Benjamin Patch and his US teammates celebrate a VNL victory
Plovdiv, Bulgaria, June 30, 2019 – If someone is dancing on the court between rallies in the FIVB Volleyball Nations League and it’s not a cheerleader, then it’s probably Benjamin Patch. If a single player really fits well with the cool vibe of the VNL, it would probably be Ben Patch. And the permanent smile on his face in no way means he is in it only for the fun. In fact, it’s quite the opposite. “We’re here to win gold!” he told fivb.com and he means it.
To back up his team’s ambitions, the 25-year-old opposite of the US squad has turned every chance to be on the court to lots of points. He has 130 to his name in the 2019 VNL so far, the highest among all of his teammates. He is also second in the tournament’s best attackers ranking on an impressive 56.94% success rate in spiking. In his last appearance in play, against hosts Bulgaria in Plovdiv on Friday, Ben Patch hammered out 22 points and topped the charts despite the four-set defeat his team suffered.
Ben Patch spikes in USA’s VNL win over France
“There have been ups and there have been downs,” Patch said humbly after that game when he was asked to comment on his individual performance in the VNL so far. “My goal is just to be more consistent every year, game after game, hit at a high percentage and do what I can do more regularly, and not have so many lows, which sometimes I’ve had in the past. I am still working on serving. It’s always a challenge for me for some reason, but I am just learning and growing, trying my best...”
Having gone through one of the best collegiate programmes in US volleyball, the BYU Cougars, the 203-cm-tall athlete started playing professionally in Europe in 2017. In 2018, he earned two bronze medals with the national team – at the VNL and at the World Championship.
“Our goal has been to be on the podium every single time, at every tournament. We switched our goal and now our goal is to win gold at every single tournament. We are training harder and we are working harder in the gym, because we know it’s going to take more than what we’ve been doing,” Patch pointed out.

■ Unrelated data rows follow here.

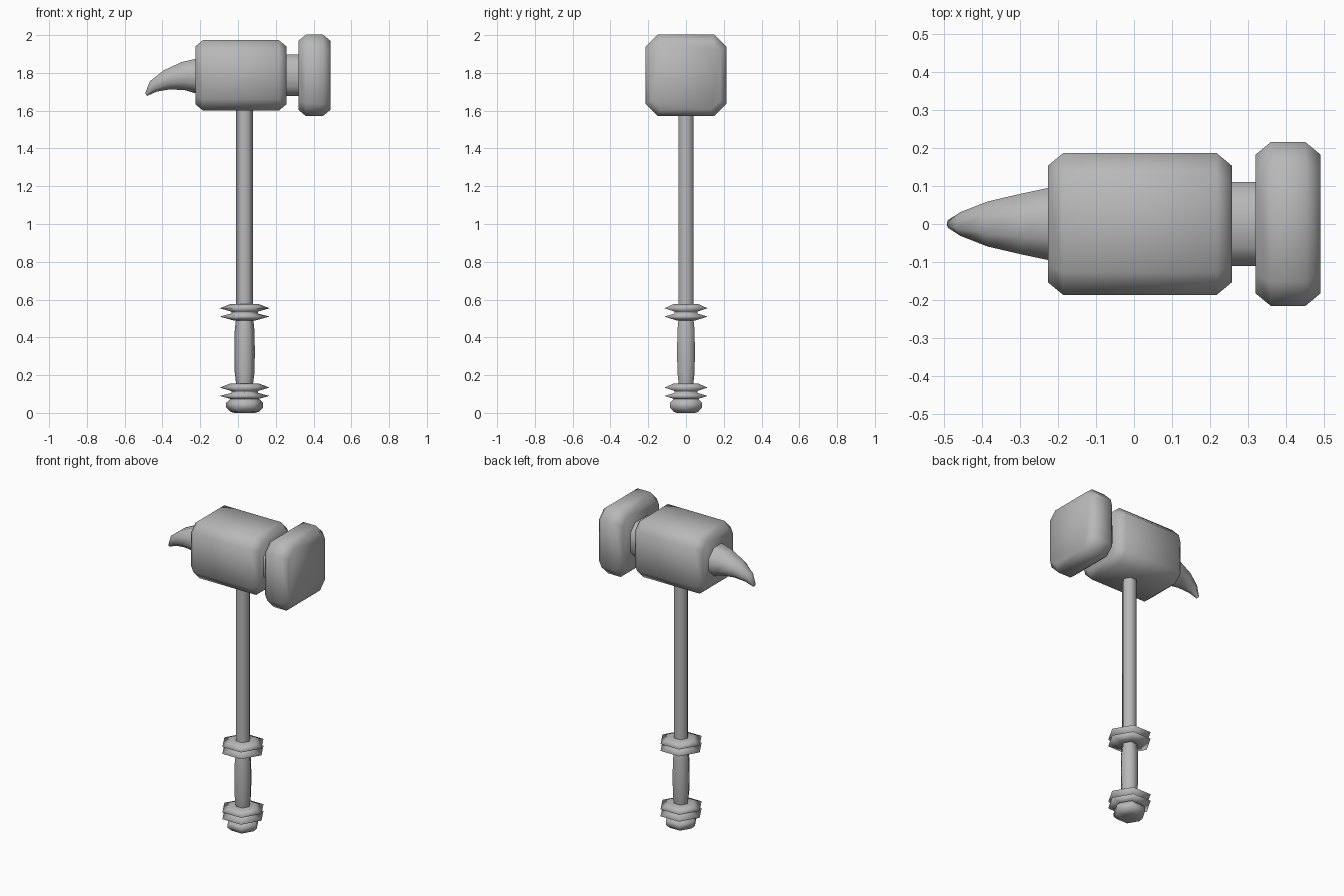
import bpy
from math import cos, sin, pi

if "Cube" in bpy.data.objects:
    bpy.data.objects.remove(bpy.data.objects["Cube"])

AX = 0.035   # x position of the shaft axis
HZ = 1.787   # height of the head axis

# Dark grey metal for all parts
metal = bpy.data.materials.new("dark_metal")
metal.diffuse_color = (0.48, 0.48, 0.48, 1)
metal.use_nodes = True
metal.node_tree.nodes["Principled BSDF"].inputs["Base Color"].default_value = metal.diffuse_color


def loft(name, rings, smooth=60):
    """Skin a list of equally sized rings and cap both ends."""
    n = len(rings[0])
    verts = [p for r in rings for p in r]
    faces = [(i * n + j, i * n + (j + 1) % n, (i + 1) * n + (j + 1) % n, (i + 1) * n + j)
             for i in range(len(rings) - 1) for j in range(n)]
    faces += [tuple(range(n))[::-1], tuple(range(len(verts) - n, len(verts)))]
    me = bpy.data.meshes.new(name)
    me.from_pydata(verts, [], faces)
    me.materials.append(metal)
    ob = bpy.data.objects.new(name, me)
    bpy.context.collection.objects.link(ob)
    bpy.ops.object.select_all(action='DESELECT')
    ob.select_set(True)
    bpy.context.view_layer.objects.active = ob
    bpy.ops.object.mode_set(mode='EDIT')
    bpy.ops.mesh.select_all(action='SELECT')
    bpy.ops.mesh.normals_make_consistent(inside=False)
    bpy.ops.object.mode_set(mode='OBJECT')
    bpy.ops.object.shade_smooth_by_angle(angle=smooth * pi / 180)
    return ob


def octagon(x, h, c):
    """Square section with cut corners, in the yz plane."""
    k = h - c
    pts = [(h, -k), (h, k), (k, h), (-k, h), (-h, k), (-h, -k), (-k, -h), (k, -h)]
    return [(x, y, HZ + z) for y, z in pts]


def block(name, x0, x1, h, c):
    """Block along x with all edges chamfered."""
    loft(name, [octagon(x0, h - 0.033, c - 0.015), octagon(x0 + 0.04, h, c),
                octagon(x1 - 0.04, h, c), octagon(x1, h - 0.033, c - 0.015)])


def turned(name, profile, smooth=62):
    """Six-sided turned part around the shaft axis from (radius, z) pairs."""
    loft(name, [[(AX + r * cos(j * pi / 3), r * sin(j * pi / 3), z) for j in range(6)]
                for r, z in profile], smooth)


# Head: main block, neck and striking face
block("head_block", -0.226, 0.257, 0.186, 0.06)
loft("neck", [octagon(0.23, 0.11, 0.05), octagon(0.34, 0.11, 0.05)])
block("striking_face", 0.319, 0.49, 0.215, 0.064)

# Curved claw: (top x, top z, bottom x, bottom z, half width)
claw = [(-0.20, 1.88, -0.20, 1.685, 0.1), (-0.30, 1.857, -0.28, 1.708, 0.08),
        (-0.395, 1.812, -0.36, 1.713, 0.059), (-0.467, 1.755, -0.43, 1.701, 0.031),
        (-0.491, 1.692, -0.482, 1.678, 0.01)]
rings = []
for tx, tz, bx, bz, w in claw:
    ring = []
    for j in range(8):
        a = (j + 0.5) * pi / 4
        s = 1 / cos(pi / 8)
        t = 0.5 + 0.5 * s * sin(a)
        ring.append((bx + (tx - bx) * t, w * s * cos(a), bz + (tz - bz) * t))
    rings.append(ring)
loft("claw", rings)

# Shaft, grip and pommel
turned("shaft", [(0.045, 0.5), (0.045, 1.65)])
turned("grip", [(0.043, 0.14), (0.047, 0.17), (0.053, 0.22), (0.054, 0.32),
                (0.053, 0.43), (0.047, 0.485), (0.043, 0.51)])
turned("pommel", [(0.055, 0.0), (0.075, 0.006), (0.098, 0.028), (0.098, 0.053), (0.07, 0.08)])

# Pairs of sharp guard rings above and below the grip
for name, z in (("lower_guard", 0.0), ("upper_guard", 0.42)):
    turned(name, [(0.06, 0.07 + z), (0.132, 0.09 + z), (0.07, 0.106 + z), (0.07, 0.116 + z),
                  (0.132, 0.134 + z), (0.075, 0.156 + z)], 179)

With so much variation in the squad from one week to the next, does coach John Speraw run the risk of not achieving enough cohesiveness within a core of main players ahead of hosting the Final Six in Chicago? Ben Patch doesn’t think so.
“Our starting players are back at home right now, training and getting really good. And then you have us, a couple of guys who rotate in the starting line-up, who are here still competing. So heading into the Final Six both groups are ready to go, and I think it’s a really smart decision,” he commented. “The cool thing is we really like each other and our energy is really good together, so regardless of starters or non-starters, we all work together really well and we trust each other when the time comes to be on the court, so that we will perform at our best. In the long run this is really good for us as I think it builds a lot of trust. Every week we’re trying to work in new guys. That can hedge for a little bit of a challenge, but it is good to give them game-time experience in battle, because the only way you can really grow is in a game.”

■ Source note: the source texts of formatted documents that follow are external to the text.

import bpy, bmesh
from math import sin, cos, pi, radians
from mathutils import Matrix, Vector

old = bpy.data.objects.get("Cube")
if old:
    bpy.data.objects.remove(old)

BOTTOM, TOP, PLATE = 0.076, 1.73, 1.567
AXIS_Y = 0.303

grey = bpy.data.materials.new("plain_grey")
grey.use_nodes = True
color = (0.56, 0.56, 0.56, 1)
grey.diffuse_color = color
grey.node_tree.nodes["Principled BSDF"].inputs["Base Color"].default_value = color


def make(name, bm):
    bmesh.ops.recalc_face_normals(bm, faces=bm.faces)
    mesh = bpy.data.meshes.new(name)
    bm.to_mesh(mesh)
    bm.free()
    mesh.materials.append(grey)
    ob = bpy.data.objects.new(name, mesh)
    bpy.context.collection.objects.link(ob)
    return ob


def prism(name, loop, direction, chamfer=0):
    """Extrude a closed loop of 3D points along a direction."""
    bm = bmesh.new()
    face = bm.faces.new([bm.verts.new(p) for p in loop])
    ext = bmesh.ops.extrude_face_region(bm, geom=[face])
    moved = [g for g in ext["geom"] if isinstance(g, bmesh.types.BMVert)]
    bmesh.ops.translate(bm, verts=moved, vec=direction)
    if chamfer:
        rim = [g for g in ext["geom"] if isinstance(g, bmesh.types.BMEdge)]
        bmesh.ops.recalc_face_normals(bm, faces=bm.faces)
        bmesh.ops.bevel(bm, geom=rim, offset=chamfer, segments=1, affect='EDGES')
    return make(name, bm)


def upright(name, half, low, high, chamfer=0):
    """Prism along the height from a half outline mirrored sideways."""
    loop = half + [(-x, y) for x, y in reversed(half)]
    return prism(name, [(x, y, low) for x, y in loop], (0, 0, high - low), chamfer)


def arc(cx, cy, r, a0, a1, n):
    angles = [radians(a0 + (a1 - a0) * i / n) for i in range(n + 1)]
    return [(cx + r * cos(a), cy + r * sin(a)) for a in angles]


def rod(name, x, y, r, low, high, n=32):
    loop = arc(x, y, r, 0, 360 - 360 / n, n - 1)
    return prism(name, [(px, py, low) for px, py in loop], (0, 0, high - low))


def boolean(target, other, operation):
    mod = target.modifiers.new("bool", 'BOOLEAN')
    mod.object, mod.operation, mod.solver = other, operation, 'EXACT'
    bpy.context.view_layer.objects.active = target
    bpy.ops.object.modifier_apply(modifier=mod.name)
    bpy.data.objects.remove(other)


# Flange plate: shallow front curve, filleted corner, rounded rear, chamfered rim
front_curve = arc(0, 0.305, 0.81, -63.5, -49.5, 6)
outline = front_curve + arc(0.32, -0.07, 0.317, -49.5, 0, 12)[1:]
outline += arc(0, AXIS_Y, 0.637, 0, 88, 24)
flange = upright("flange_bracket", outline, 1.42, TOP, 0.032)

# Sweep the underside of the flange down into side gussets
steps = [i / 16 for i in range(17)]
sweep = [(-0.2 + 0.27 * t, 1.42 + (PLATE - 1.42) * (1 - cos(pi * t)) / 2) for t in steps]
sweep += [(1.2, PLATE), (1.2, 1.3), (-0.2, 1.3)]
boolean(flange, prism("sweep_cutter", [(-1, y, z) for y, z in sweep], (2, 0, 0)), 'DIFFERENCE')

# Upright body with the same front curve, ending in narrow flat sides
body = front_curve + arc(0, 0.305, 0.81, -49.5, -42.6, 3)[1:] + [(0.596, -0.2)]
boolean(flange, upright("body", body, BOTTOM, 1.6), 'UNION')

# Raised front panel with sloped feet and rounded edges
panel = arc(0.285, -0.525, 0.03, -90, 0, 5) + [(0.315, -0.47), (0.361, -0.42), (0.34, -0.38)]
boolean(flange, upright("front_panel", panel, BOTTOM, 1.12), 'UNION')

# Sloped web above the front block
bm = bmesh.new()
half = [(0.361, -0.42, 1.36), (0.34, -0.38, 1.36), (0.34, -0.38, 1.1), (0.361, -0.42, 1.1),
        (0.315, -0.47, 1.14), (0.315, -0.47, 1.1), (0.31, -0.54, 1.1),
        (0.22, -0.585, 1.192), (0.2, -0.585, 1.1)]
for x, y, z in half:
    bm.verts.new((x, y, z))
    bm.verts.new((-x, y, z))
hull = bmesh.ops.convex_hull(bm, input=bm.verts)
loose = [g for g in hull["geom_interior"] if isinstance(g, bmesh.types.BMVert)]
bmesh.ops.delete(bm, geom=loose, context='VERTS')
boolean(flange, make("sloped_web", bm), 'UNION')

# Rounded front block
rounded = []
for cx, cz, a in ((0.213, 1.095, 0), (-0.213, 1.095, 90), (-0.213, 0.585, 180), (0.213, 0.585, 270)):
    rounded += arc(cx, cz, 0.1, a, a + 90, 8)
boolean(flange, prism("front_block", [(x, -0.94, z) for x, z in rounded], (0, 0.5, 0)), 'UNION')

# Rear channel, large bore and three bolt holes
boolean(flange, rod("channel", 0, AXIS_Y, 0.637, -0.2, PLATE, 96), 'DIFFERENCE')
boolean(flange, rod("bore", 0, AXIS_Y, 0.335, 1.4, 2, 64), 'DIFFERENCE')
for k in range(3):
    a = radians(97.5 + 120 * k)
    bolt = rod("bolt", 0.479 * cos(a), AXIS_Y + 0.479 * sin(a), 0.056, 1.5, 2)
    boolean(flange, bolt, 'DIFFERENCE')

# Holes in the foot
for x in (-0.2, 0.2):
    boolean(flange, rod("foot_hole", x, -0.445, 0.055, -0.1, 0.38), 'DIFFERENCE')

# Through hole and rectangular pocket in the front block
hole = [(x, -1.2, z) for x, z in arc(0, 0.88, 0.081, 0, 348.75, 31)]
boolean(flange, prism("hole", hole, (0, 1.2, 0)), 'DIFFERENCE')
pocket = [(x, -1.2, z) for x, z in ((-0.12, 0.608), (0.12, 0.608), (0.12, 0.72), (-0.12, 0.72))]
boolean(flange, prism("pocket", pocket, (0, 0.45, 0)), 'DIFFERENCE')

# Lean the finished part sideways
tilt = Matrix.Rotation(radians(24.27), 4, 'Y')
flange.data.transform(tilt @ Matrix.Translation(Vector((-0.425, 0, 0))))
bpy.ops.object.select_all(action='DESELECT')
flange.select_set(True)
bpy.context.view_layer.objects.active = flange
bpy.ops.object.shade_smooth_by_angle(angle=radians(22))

Patch is really looking forward to the July 10-14 finals, which the United States will host in Chicago.
“Being in your home country always adds really fun energy. You see now here, in Plovdiv, the Bulgarian players play even better than they normally do. When you’re playing for your country and for your national pride, and the people off the court are giving that energy to the team, it only helps,” said Patch. “In downtown Chicago we will have a lot of spectators. I think almost all games are sold out, which is really amazing. We will be in the big city and that obviously adds different energy from what we had in Hoffman Estates last week. It’ll be good.”
Ben Patch takes a selfie with the fans in Hoffman Estates
“Ooh, that’s tough!” was Ben Patch’s first reaction to the request to name his dream teammates. “Sergey Grankin from Russia is the setter. I love him! As middle blockers I would probably choose Lucas Saatkamp from Brazil – he’s a really good blocker – and Taylor Averill, cause I love him and he is fast. Outside hitters – Taylor Sander, who is all-around amazing – good passer, good spiker, good ball control, good serving... - and Wilfredo Leon. I think it makes sense why Leon. Libero – Eric Shoji, because he is so fun to play with, adds good energy and he’s the best passing libero in the world.”